+++ RECORDS SUPPLIED

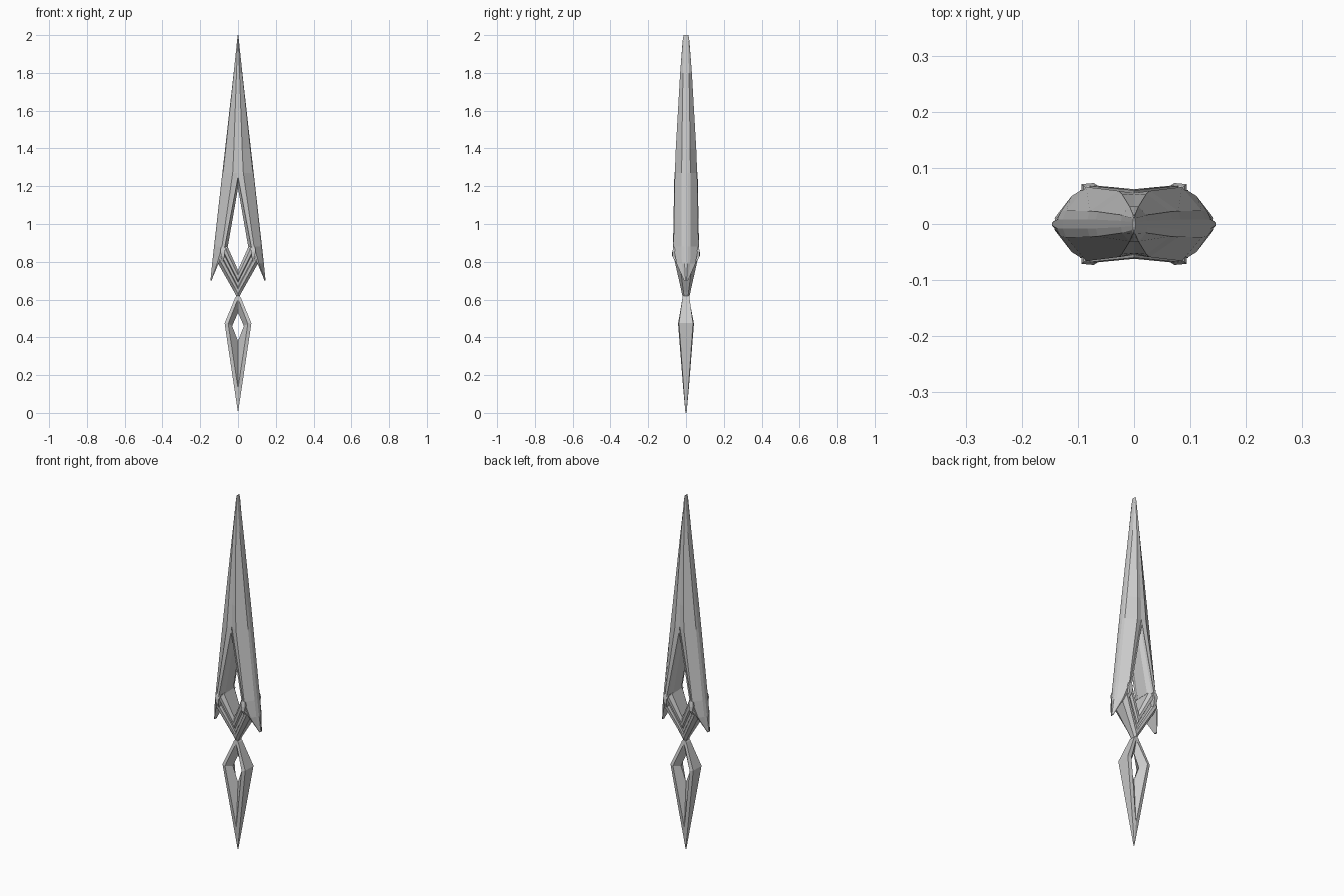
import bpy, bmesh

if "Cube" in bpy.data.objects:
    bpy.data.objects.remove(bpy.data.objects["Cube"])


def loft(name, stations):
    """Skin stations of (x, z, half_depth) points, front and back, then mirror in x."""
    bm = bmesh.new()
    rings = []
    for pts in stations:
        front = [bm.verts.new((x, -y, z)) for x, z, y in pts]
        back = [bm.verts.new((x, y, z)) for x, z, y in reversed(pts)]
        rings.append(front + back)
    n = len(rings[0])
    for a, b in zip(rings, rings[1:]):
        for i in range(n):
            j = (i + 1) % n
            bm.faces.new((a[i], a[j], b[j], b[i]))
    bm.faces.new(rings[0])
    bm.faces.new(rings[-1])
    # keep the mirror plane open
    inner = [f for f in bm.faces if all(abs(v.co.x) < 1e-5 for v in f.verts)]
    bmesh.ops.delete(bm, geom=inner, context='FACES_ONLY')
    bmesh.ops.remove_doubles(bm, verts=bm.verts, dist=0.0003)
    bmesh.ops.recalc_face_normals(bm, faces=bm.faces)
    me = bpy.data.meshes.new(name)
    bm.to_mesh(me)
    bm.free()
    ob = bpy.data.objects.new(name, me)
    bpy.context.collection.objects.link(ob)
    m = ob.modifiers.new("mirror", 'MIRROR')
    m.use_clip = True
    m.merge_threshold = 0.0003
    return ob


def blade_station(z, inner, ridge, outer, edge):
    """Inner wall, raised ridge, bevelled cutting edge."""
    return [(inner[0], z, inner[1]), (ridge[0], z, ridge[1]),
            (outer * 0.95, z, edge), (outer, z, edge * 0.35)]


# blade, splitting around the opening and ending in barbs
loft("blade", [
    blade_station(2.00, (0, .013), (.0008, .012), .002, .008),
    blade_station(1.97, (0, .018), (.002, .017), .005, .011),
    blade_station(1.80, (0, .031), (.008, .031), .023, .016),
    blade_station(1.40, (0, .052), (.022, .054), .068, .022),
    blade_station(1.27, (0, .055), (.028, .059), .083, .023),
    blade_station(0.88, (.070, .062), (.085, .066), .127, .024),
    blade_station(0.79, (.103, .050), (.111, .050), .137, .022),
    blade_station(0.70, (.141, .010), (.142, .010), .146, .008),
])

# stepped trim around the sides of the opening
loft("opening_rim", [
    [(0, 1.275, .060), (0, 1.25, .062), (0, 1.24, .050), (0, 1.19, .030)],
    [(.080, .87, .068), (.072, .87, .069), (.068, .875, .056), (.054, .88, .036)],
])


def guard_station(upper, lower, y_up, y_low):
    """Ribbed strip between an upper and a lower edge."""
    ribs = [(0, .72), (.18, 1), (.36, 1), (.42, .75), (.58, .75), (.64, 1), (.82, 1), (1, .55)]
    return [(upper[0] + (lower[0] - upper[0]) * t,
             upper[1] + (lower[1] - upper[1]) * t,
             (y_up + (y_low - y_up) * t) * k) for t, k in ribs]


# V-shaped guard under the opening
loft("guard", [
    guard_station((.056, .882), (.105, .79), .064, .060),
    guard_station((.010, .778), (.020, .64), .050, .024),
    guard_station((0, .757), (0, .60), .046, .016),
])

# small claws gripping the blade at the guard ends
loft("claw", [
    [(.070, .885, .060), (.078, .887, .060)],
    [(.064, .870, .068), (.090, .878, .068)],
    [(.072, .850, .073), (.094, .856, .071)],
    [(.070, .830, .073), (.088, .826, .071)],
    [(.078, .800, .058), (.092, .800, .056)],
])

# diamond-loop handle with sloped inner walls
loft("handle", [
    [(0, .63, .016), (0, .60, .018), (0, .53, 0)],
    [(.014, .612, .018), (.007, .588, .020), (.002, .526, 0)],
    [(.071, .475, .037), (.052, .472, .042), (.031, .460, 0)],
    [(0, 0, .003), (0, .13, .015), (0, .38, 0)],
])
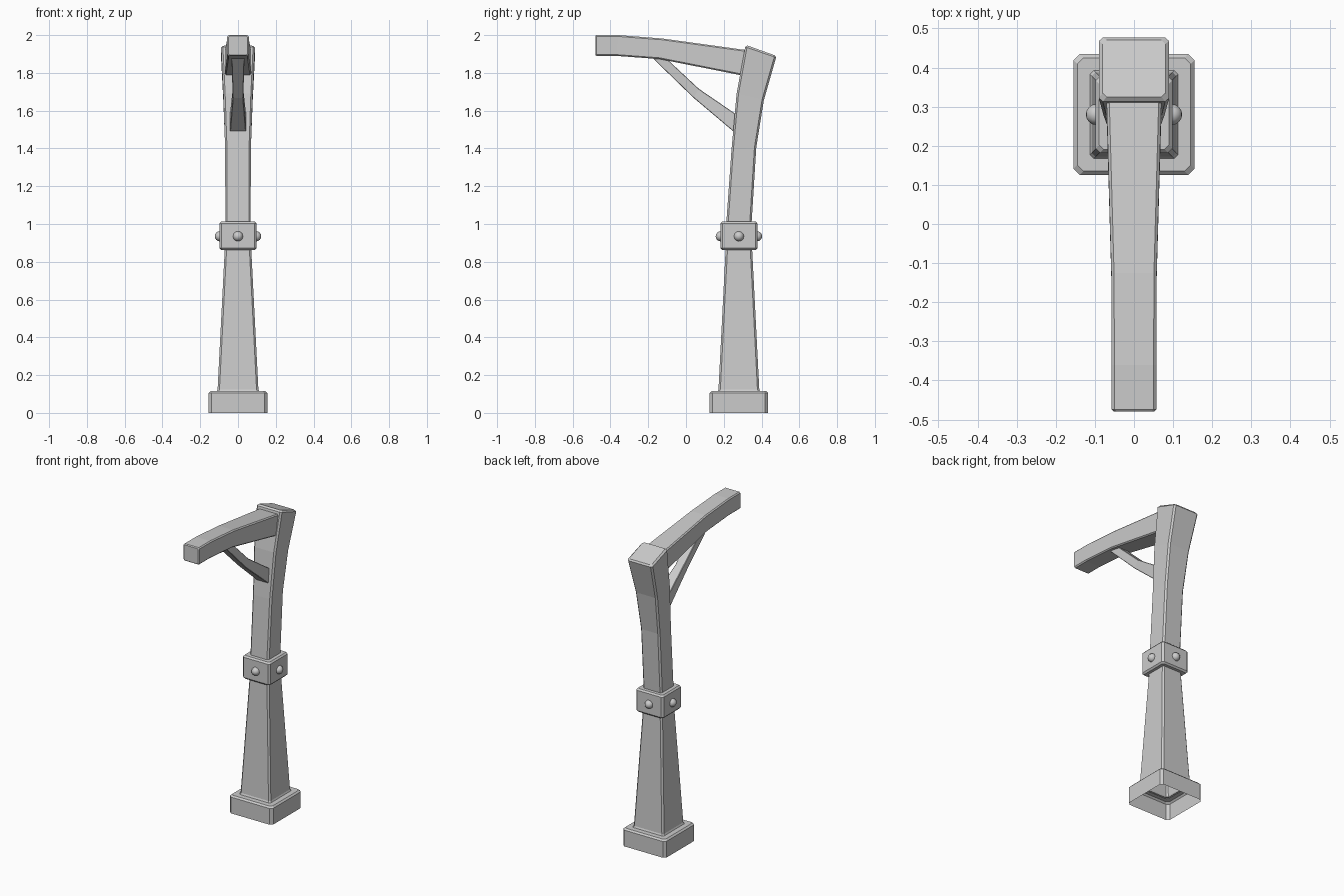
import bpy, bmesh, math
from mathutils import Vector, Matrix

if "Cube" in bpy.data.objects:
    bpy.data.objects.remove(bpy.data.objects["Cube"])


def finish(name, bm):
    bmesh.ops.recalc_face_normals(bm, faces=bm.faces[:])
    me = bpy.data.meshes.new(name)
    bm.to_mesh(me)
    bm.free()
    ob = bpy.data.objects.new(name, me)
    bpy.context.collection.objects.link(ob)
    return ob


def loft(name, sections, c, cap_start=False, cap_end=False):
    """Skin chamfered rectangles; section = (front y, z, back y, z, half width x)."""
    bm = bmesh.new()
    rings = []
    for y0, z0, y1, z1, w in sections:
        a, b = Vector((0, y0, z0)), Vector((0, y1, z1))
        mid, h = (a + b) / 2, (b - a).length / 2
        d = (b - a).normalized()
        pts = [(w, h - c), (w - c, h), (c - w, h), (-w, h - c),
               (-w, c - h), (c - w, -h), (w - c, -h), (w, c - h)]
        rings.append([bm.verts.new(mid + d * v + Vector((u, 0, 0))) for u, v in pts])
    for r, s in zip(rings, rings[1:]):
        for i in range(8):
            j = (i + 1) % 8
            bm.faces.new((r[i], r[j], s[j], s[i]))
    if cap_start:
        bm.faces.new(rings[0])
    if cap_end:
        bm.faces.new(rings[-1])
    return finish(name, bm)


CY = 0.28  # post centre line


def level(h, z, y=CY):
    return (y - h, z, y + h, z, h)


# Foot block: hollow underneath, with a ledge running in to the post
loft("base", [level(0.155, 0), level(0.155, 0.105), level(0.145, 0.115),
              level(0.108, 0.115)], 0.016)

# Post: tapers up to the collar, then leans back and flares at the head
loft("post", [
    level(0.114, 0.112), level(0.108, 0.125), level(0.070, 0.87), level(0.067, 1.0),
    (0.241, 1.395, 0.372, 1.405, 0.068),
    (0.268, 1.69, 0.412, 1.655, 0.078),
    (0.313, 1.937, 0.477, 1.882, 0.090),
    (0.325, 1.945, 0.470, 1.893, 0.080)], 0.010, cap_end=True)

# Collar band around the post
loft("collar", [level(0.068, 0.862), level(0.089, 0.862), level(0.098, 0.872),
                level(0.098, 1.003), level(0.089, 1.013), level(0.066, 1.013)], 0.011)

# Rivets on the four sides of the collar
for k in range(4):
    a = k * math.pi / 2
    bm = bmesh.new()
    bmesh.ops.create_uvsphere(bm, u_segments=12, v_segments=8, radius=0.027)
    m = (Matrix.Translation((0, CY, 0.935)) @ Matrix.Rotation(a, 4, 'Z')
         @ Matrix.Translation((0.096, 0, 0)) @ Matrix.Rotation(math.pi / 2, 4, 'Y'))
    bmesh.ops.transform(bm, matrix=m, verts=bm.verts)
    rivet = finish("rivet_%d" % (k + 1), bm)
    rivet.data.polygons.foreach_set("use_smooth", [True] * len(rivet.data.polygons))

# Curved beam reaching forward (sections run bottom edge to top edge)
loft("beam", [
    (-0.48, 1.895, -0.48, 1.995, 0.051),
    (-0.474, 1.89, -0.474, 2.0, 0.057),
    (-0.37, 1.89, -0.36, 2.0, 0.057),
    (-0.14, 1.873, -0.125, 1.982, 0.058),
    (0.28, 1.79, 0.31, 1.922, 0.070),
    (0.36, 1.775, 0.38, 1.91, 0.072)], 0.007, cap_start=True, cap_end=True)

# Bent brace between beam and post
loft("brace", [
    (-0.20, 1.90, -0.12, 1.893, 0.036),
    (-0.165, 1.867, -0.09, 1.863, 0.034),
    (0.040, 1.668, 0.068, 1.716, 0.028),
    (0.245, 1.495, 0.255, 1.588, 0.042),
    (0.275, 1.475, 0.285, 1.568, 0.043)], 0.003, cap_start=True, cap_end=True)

++++++

#### EXERCISE GOAL
Print exactly the first line of the entries and every line after it through the one that contains "front = [bm.verts.new((x, -y, z))", leaving the pictures out.

#### OUTPUT OF THE TASK
import bpy, bmesh

if "Cube" in bpy.data.objects:
    bpy.data.objects.remove(bpy.data.objects["Cube"])


def loft(name, stations):
    """Skin stations of (x, z, half_depth) points, front and back, then mirror in x."""
    bm = bmesh.new()
    rings = []
    for pts in stations:
        front = [bm.verts.new((x, -y, z)) for x, z, y in pts]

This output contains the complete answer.